"I came here to make things better for veterans," he said. "Every day I start out with the intent to in fact provide as much care and benefits for the people I went to war with... This is not a job. I'm here to accomplish a mission I think they critically deserve and need, and I can tell you over the past five years we've done a lot to make things better."
Shinseki added, "We're not done yet," asserting that he won't step down "until I'm satisfied [the job is done]... or I'm told by the commander in chief that my term is served."
Some lawmakers have made the point that serious, systemic problems existed at the VA well before Shinseki took the helm. The White House has likewise defended Shinseki's leadership. President Obama is sending one of his most trusted advisers, deputy chief of staff Rob Nabors, to work with Shinseki and the VA on its review of patient access to care.
Shinseki called Nabors a "proven performer" who would bring a "fresh set of eyes" to the problem, while Murray said Nabors' involvement will "make this review more credible and more effective."
The secretary said he's not aware of any systemic practice of "cooking the books" when it comes to scheduling patient care. However, he said the several isolated cases where this has allegedly occurred "behooves us to take a thorough look." That's why, he said, the audit he ordered will take a comprehensive look at all VA clinics.
Shinseki also pointed to the efforts the VA has made to root out bad actors. In 2012, he said, the VA "involuntarily removed" 3,000 employees for either poor performance or misconduct. In 2012, another 3,000 employees -- some of them senior officials -- were removed.
He added, "These men and women who give their lives, and commit their lives and themselves to their country, and then to have something like this happen to them, is just wrong, and we do fail our veterans when this happens."
Sen. Bernie Sanders, I-Vt., the chairman of the Veterans' Affairs Committee, stressed in Thursday's hearing that it's still unclear exactly what happened in the Phoenix facility. "But we're going to find out," he said.
In the meantime, Sanders said, it's important to keep the scandal "in context."
"We must understand when we talk about VA health care, we are talking about the largest integrated health care system in America," he said. The system treats about 6.5 million veterans a year and serves more than 200,000 veterans each day.
The American Customer Satisfaction Index, the nation's only cross-industry measure of customer satisfaction, ranks VA customer satisfaction among the best in the nation--equal to or better than ratings for private sector hospitals.
A second panel of witnesses, representing veterans' advocacy groups, also testified before the committee on Thursday. Those witnesses -- from the American Legion, Disabled American Veterans, Iraq and Afghanistan Veterans of America, Paralyzed Veterans of America, Student Veterans of America, the Veterans of Foreign Wars of the United States, and Vietnam Veterans of America -- agreed that once veterans get access to care within the VA system, it is high-quality care. The problem is getting access to that care in the first place.

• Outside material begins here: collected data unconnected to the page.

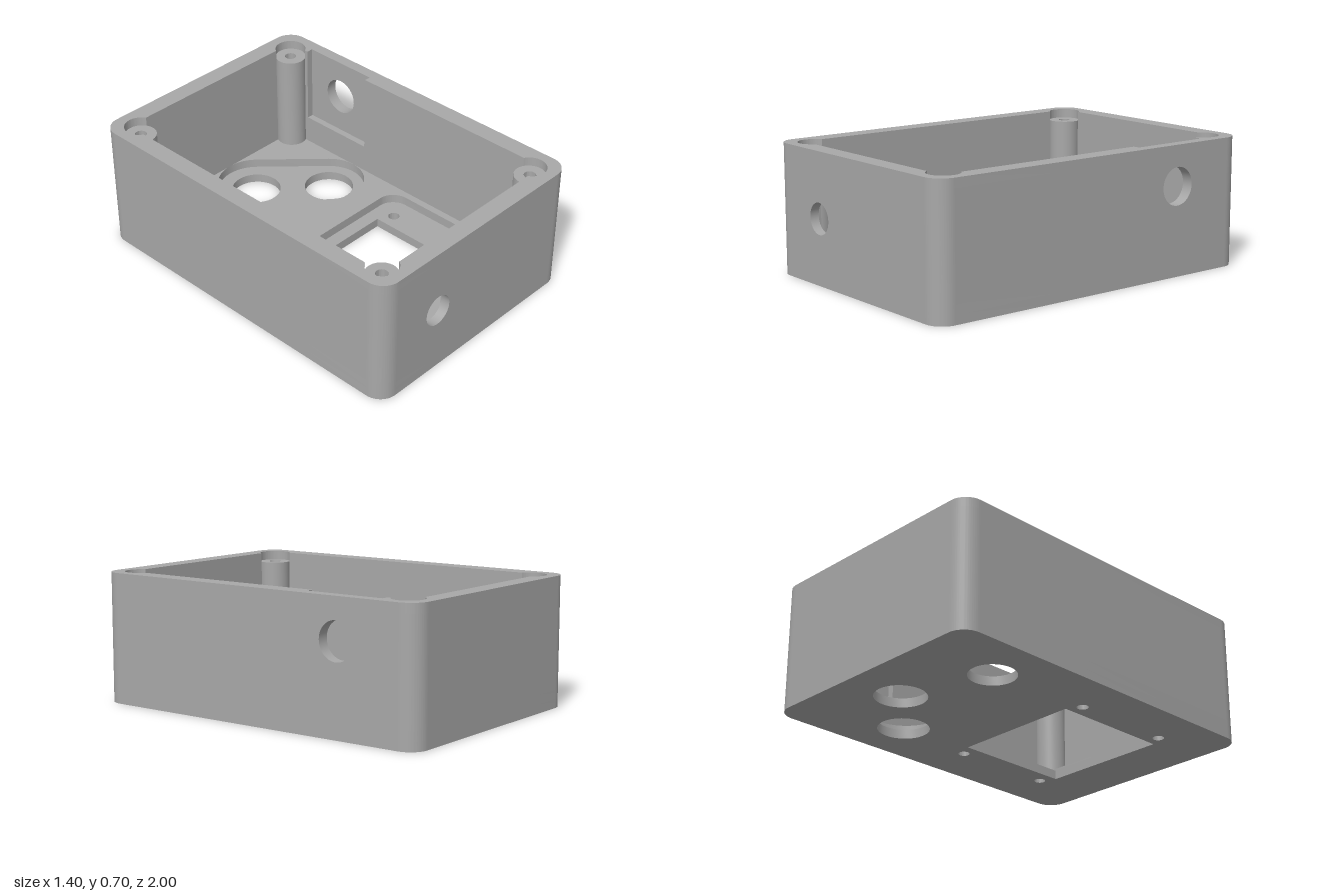
import * as THREE from 'three';
import { toCreasedNormals } from 'three/addons/utils/BufferGeometryUtils.js';

const W = 0.7, D = 1, H = 0.7, R = 0.1;        // outer half width, half depth, height, corner radius
const IW = 0.6, ID = 0.9;                      // cavity half width and half depth
const FLOOR = 0.1, STEP = 0.05, LEDGE = 0.65;  // floor top, recess level, post top
const PX = 0.56, PZ = 0.86, PR = 0.085;        // post position and radius

function rect(x0, y0, x1, y1, Type = THREE.Shape) {
  const p = new Type();
  p.moveTo(x0, y0).lineTo(x1, y0).lineTo(x1, y1).lineTo(x0, y1).closePath();
  return p;
}

function roundRect(x0, y0, x1, y1, r, Type = THREE.Shape) {
  const p = new Type(), q = Math.PI / 2;
  p.absarc(x1 - r, y1 - r, r, 0, q, false);
  p.absarc(x0 + r, y1 - r, r, q, 2 * q, false);
  p.absarc(x0 + r, y0 + r, r, 2 * q, 3 * q, false);
  p.absarc(x1 - r, y0 + r, r, 3 * q, 4 * q, false);
  p.closePath();
  return p;
}

const circle = (x, y, r) => new THREE.Path().absarc(x, y, r, 0, Math.PI * 2, false);

// Outline wrapped around two circles of different radius
function beltPath(x1, y1, r1, x2, y2, r2) {
  const phi = Math.atan2(y2 - y1, x2 - x1);
  const d = Math.acos((r1 - r2) / Math.hypot(x2 - x1, y2 - y1));
  const p = new THREE.Path();
  p.absarc(x1, y1, r1, phi + d, phi - d + Math.PI * 2, false);
  p.absarc(x2, y2, r2, phi - d, phi + d, false);
  p.closePath();
  return p;
}

// Cavity outline at the rim, with the post bores and the side pocket
function rimOpening(pocket) {
  const p = new THREE.Path();
  const cut = Math.sqrt(PR * PR - (IW - PX) ** 2);
  const a = Math.atan2(-cut, IW - PX), b = Math.atan2(ID - PZ, -cut);
  p.absarc(PX, PZ, PR, a, b, false);
  p.absarc(-PX, PZ, PR, Math.PI - b, Math.PI - a, false);
  p.absarc(-PX, -PZ, PR, Math.PI + a, Math.PI + b, false);
  p.absarc(PX, -PZ, PR, -b, -a, false);
  p.lineTo(IW, pocket.z0).lineTo(pocket.x, pocket.z0);
  p.lineTo(pocket.x, pocket.z1).lineTo(IW, pocket.z1);
  p.closePath();
  return p;
}

function extrude(shape, depth) {
  const g = new THREE.ExtrudeGeometry(shape, { depth, bevelEnabled: false, curveSegments: 24 });
  return g;
}

export function createModel() {
  const model = new THREE.Group();
  model.name = 'enclosure';
  const grey = new THREE.MeshStandardMaterial({ color: 0xa8a8a8 });
  grey.name = 'grey plastic';

  const add = (name, geometry) => {
    const mesh = new THREE.Mesh(toCreasedNormals(geometry, 0.5), grey);
    mesh.name = name;
    model.add(mesh);
    return mesh;
  };
  // Horizontal slab, shape drawn in (x, z)
  const slab = (name, shape, y0, y1) =>
    add(name, extrude(shape, y1 - y0).rotateX(Math.PI / 2).translate(0, y1, 0));
  // Panel facing front, shape drawn in (x, y)
  const frontPanel = (name, shape, z0, z1) =>
    add(name, extrude(shape, z1 - z0).translate(0, 0, z0));
  // Panel facing +x, shape drawn in (-z, y)
  const sidePanel = (name, shape, x0, x1) =>
    add(name, extrude(shape, x1 - x0).rotateY(Math.PI / 2).translate(x0, 0, 0));

  // Floor: lower layer with through holes
  const base = roundRect(-W, -D, W, D, R);
  base.holes.push(
    rect(-0.37, 0.01, 0.355, 0.685, THREE.Path),
    circle(-0.405, -0.535, 0.124),
    circle(0.098, -0.685, 0.137),
    circle(0.4, -0.405, 0.137));
  for (const x of [-0.443, 0.437])
    for (const z of [0.058, 0.64]) base.holes.push(circle(x, z, 0.031));
  slab('floorBase', base, 0, STEP);

  // Floor: upper layer with wider recesses
  const recess = roundRect(-W, -D, W, D, R);
  recess.holes.push(
    roundRect(-0.567, -0.065, 0.56, 0.757, 0.1, THREE.Path),
    rect(-0.6, -0.765, -0.2, -0.305, THREE.Path),
    beltPath(0.098, -0.685, 0.216, 0.4, -0.405, 0.2));
  slab('floorRecessLayer', recess, STEP, FLOOR);

  // Rounded wall corners
  const corners = [[1, 1], [-1, 1], [-1, -1], [1, -1]];
  corners.forEach(([sx, sz], i) => {
    const s = new THREE.Shape();
    s.moveTo(sx * IW, sz * ID);
    s.absarc(sx * IW, sz * ID, R, i * Math.PI / 2, (i + 1) * Math.PI / 2, false);
    s.closePath();
    slab('wallCorner', s, FLOOR, LEDGE);
  });

  // Plain back and right walls
  frontPanel('backWall', rect(-IW, FLOOR, IW, LEDGE), -D, -ID);
  sidePanel('rightWall', rect(-ID, FLOOR, ID, LEDGE), -W, -IW);

  // Front wall: round hole outside, square pocket inside
  const hx = -0.303, hy = 0.352, half = 0.14;
  const frontOuter = rect(-IW, FLOOR, IW, LEDGE);
  frontOuter.holes.push(circle(hx, hy, 0.084));
  frontPanel('frontWallOuter', frontOuter, 0.95, D);
  const frontInner = rect(-IW, FLOOR, IW, LEDGE);
  frontInner.holes.push(rect(hx - half, hy - half, hx + half, hy + half, THREE.Path));
  frontPanel('frontWallInner', frontInner, ID, 0.95);

  // Left wall: round hole outside, pocket open to the rim inside
  const pocket = { x: 0.637, z0: -0.765, z1: -0.32, y: 0.26 };
  const leftOuter = rect(-ID, FLOOR, ID, LEDGE);
  leftOuter.holes.push(circle(0.54, 0.482, 0.102));
  sidePanel('leftWallOuter', leftOuter, pocket.x, W);
  const leftInner = new THREE.Shape();
  leftInner.moveTo(-ID, FLOOR).lineTo(ID, FLOOR).lineTo(ID, LEDGE);
  leftInner.lineTo(-pocket.z0, LEDGE).lineTo(-pocket.z0, pocket.y);
  leftInner.lineTo(-pocket.z1, pocket.y).lineTo(-pocket.z1, LEDGE);
  leftInner.lineTo(-ID, LEDGE).closePath();
  sidePanel('leftWallInner', leftInner, IW, pocket.x);

  // Rim with post bores
  const rim = roundRect(-W, -D, W, D, R);
  rim.holes.push(rimOpening(pocket));
  slab('rim', rim, LEDGE, H);

  // Screw posts with blind holes
  const profile = [[PR, FLOOR], [PR, LEDGE], [0.032, LEDGE], [0.032, 0.3], [0, 0.3]]
    .map(([r, y]) => new THREE.Vector2(r, y));
  for (const [sx, sz] of corners)
    add('screwPost', new THREE.LatheGeometry(profile, 40)).position.set(sx * PX, 0, sz * PZ);

  return model;
}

"When I see [my health care provider], they offer me top-notch care," said Ryan Gallucci of the Veterans of Foreign Wars of the United States.
Sanders promised more hearings on the misconduct after the OIG completes its independent investigation in Phoenix.